◆ EXERCISE OBJECTIVE
Only these lines of the data below are wanted: the one with "offset = side", the one with "# Flat caps on both ends", and any lines between them, each repeated exactly.

Records from a dataset:
Segment Open
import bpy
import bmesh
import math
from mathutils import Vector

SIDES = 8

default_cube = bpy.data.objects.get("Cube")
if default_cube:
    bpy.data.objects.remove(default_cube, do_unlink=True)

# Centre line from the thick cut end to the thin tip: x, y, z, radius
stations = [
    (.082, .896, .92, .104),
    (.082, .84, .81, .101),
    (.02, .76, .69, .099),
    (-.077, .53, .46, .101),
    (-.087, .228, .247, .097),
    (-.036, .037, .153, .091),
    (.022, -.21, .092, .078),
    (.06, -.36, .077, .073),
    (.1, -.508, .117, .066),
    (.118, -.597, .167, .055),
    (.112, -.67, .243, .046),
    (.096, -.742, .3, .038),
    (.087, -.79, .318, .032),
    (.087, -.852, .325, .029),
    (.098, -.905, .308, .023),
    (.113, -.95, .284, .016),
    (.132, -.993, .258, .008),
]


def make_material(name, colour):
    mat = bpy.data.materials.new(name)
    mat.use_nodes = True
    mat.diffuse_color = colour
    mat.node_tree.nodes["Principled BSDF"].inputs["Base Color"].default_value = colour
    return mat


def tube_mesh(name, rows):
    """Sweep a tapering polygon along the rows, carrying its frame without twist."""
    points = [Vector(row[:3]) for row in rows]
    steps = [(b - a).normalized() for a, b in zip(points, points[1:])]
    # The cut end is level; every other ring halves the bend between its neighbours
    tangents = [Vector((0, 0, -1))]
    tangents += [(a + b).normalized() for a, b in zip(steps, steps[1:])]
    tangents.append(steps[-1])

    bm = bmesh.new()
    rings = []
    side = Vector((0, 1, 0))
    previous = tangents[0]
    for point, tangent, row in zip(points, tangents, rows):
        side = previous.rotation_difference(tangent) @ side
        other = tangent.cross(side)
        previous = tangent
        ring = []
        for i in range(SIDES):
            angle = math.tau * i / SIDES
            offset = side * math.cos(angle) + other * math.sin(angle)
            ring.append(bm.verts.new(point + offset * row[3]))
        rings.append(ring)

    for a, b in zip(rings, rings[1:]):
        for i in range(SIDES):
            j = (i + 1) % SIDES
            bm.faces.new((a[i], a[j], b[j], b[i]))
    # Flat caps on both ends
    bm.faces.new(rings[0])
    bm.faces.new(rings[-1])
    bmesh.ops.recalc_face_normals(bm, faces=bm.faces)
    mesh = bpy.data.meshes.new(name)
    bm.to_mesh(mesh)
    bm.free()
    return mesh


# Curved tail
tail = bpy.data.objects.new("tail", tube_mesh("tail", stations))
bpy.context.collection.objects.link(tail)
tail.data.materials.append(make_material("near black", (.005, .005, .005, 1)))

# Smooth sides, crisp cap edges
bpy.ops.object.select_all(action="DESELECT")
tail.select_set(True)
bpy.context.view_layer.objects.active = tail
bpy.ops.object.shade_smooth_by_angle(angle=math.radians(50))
Segment Closed
◆ YOUR SOLUTION
            offset = side * math.cos(angle) + other * math.sin(angle)
            ring.append(bm.verts.new(point + offset * row[3]))
        rings.append(ring)

    for a, b in zip(rings, rings[1:]):
        for i in range(SIDES):
            j = (i + 1) % SIDES
            bm.faces.new((a[i], a[j], b[j], b[i]))
    # Flat caps on both ends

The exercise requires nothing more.